5. This is a Gemini Full Moon and also known as the Cold Full Moon.
Full moons are always a wonderful time to release and make space. With this current full moon carrying sooo much beautiful energy - I’ve decided to share a full moon ritual, which I’ve personally practiced many times and plan on doing so tonight (link in bio)
If you can, take sometime for yourself this evening. Release all that hasn’t served you this month, year and decade!!! This is your moment to make space for all that you desire in 2020 & beyond 🌹
Wolfy vibes via - @a.daily.wolf

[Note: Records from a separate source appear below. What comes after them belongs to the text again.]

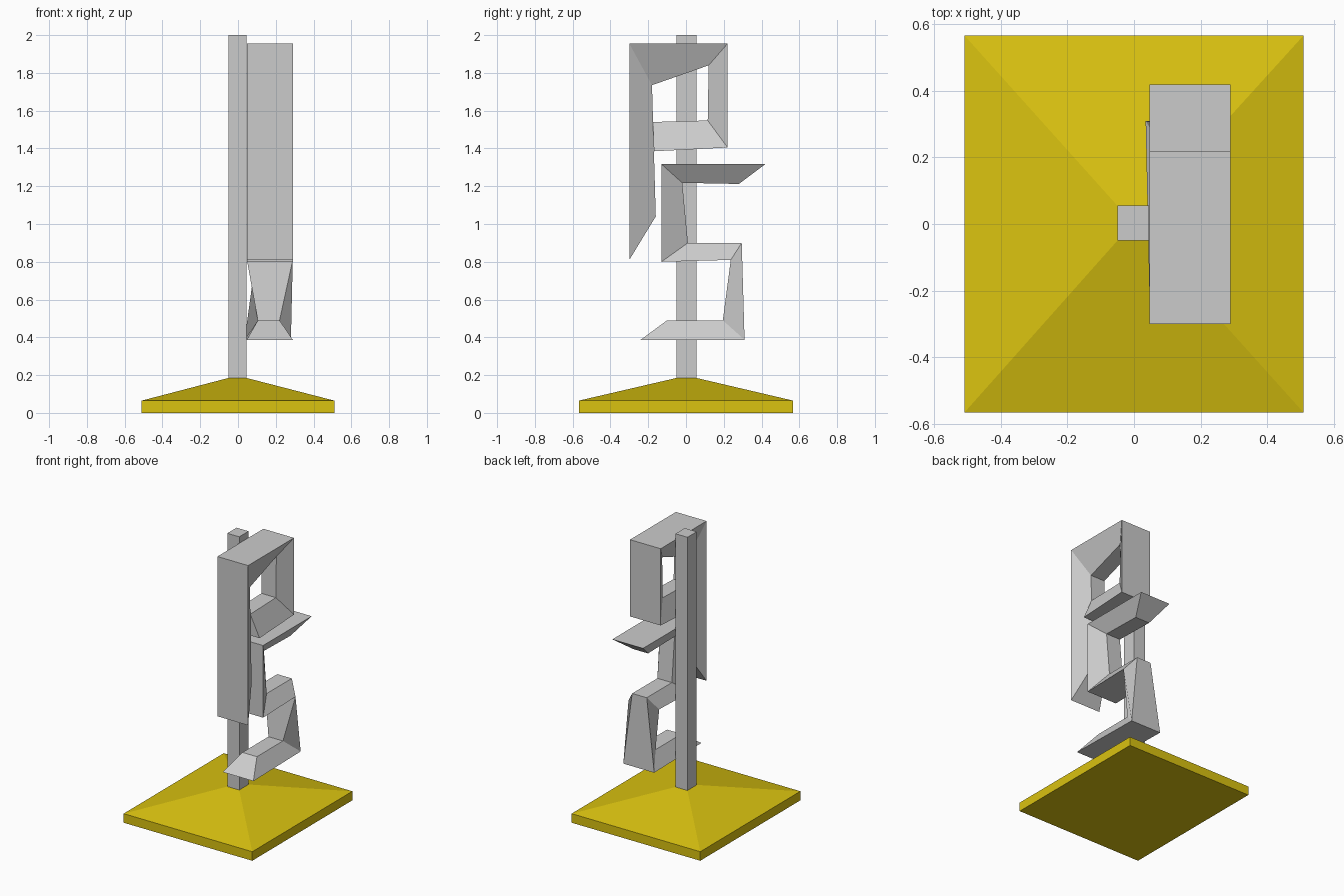
import bpy
import bmesh

cube = bpy.data.objects.get("Cube")
if cube:
    bpy.data.objects.remove(cube, do_unlink=True)


def material(name, rgb):
    mat = bpy.data.materials.new(name)
    mat.use_nodes = True
    color = (*rgb, 1)
    mat.diffuse_color = color
    mat.node_tree.nodes["Principled BSDF"].inputs["Base Color"].default_value = color
    return mat


GREY = material("light grey", (0.6, 0.6, 0.6))
YELLOW = material("yellow", (0.7, 0.54, 0.005))


def loft(name, rings, mat):
    """Skin four-cornered rings into one closed flat-shaded solid."""
    bm = bmesh.new()
    loops = [[bm.verts.new(co) for co in ring] for ring in rings]
    for a, b in zip(loops, loops[1:]):
        for i in range(4):
            j = (i + 1) % 4
            bm.faces.new((a[i], a[j], b[j], b[i]))
    bm.faces.new(loops[0])
    bm.faces.new(loops[-1])
    bmesh.ops.recalc_face_normals(bm, faces=bm.faces)
    mesh = bpy.data.meshes.new(name)
    bm.to_mesh(mesh)
    bm.free()
    mesh.materials.append(mat)
    obj = bpy.data.objects.new(name, mesh)
    bpy.context.collection.objects.link(obj)
    return obj


def rectangle(x0, x1, y0, y1, z):
    return [(x0, y0, z), (x1, y0, z), (x1, y1, z), (x0, y1, z)]


def wedge_band(name, stations):
    """Bent bar: each station joins two edges given as (x range, y, z)."""
    rings = []
    for (xa, ya, za), (xb, yb, zb) in stations:
        rings.append([(xa[0], ya, za), (xa[1], ya, za),
                      (xb[1], yb, zb), (xb[0], yb, zb)])
    return loft(name, rings, GREY)


WIDE = (0.047, 0.29)
NARROW = (0.105, 0.22)
LOW = (0.035, 0.28)

# Base with a shallow pyramid top, and the post
foot = (-0.05, 0.045, -0.05, 0.055)
slab = (-0.51, 0.51, -0.567, 0.567)
loft("base", [rectangle(*slab, 0), rectangle(*slab, 0.065),
              rectangle(*foot, 0.185)], YELLOW)
loft("post", [rectangle(*foot, 0.18), rectangle(*foot, 2)], GREY)

# Upper bent bar: long stem folding round an open window
wedge_band("upper_band", [
    ((WIDE, -0.30, 0.81), (NARROW, -0.16, 1.04)),
    ((WIDE, -0.30, 1.955), (NARROW, -0.18, 1.735)),
    ((WIDE, 0.22, 1.955), (NARROW, 0.12, 1.84)),
    ((WIDE, 0.22, 1.405), (NARROW, 0.115, 1.548)),
    ((WIDE, -0.17, 1.385), (NARROW, -0.175, 1.54)),
])

# Lower bent bar: the wide side swaps over in the rear upright
wedge_band("lower_band", [
    ((WIDE, 0.42, 1.317), (NARROW, 0.28, 1.212)),
    ((WIDE, -0.13, 1.317), (NARROW, -0.02, 1.218)),
    ((WIDE, -0.13, 0.80), (NARROW, 0.01, 0.90)),
    ((WIDE, 0.237, 0.81), (NARROW, 0.295, 0.90)),
    ((NARROW, 0.195, 0.49), (LOW, 0.31, 0.387)),
    ((NARROW, -0.10, 0.49), (WIDE, -0.24, 0.387)),
])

Luna is doing so awesome potty training!! We finally let her run loose with big sister and they are really fun to watch. Aurora is so good with her and only gets a little rough once in awhile, she’ll back off if mom reminds her to be gentle. Big bro Jack however went from not caring to being very unhappy this little thing tried eating his food lol. He barked and growled at her when she walked by him and big sister Aurora put him in his place. I loved seeing her protect lil sis 😍😍 she no longer loves her crate though 🤣🤣🤣 i spoke too soon and now that she’s got a taste of freedom she doesn’t like being contained.
One of the biggest myths about wolves is that the pack is ruled by an alpha wolf, who is the biggest/strongest/fiercest/etc wolf, and that the other wolves in the pack rank in order behind the alpha. This theory was first put forth by Swiss animal behaviorist Rudolph Schenkel based on his observations of captive zoo wolves, which appeared to fight for dominance until a ranking system was established. The “alpha theory” was soon erroneously extrapolated to wild wolves, and then to domestic dogs as well, giving rise to inherently flawed dominance based training methods such as those promoted by Cesar Millan. However, Shenkel’s observations that captive wolves will fight for dominance is completely unrelated to wild wolf pack dynamics. In the wild, wolf packs are simply family groups, consisting of an older mating pair and their offspring- when tensions arise, dramatic fights are not seen. Rather, offspring will split off from the pack to find their own mates and create a new family. Captive wolves don’t have this option, and thus much tension is created that is simply not seen in any wild wolves. The “alpha wolf” doesn’t exist in wild wolf populations; the breeding pair are respected and followed simply because they are the parents, the eldest and most experienced wolves that are likely to keep their offspring safe. Violence, strength, competition, and dominance has nothing to do with it. Unfortunately, the alpha theory was quickly accepted and almost immediately extrapolated to domestic dogs as well as wolves. Countless people still believe that dogs must see their owner as “alpha,” and that owners must show their dominance in order to be respected. As a result, adverse and violent training methods such as the alpha roll and scruff shake remain popular. In reality, dogs absolutely do not follow this “logic,” and definitely won’t respect an overbearing/violent owner as leader. They may submit and obey out of fear and uncertainty, or they may become so fearful and angry that they see retaliation as the only option left to them-
CONTINUED IN COMMENTS 👇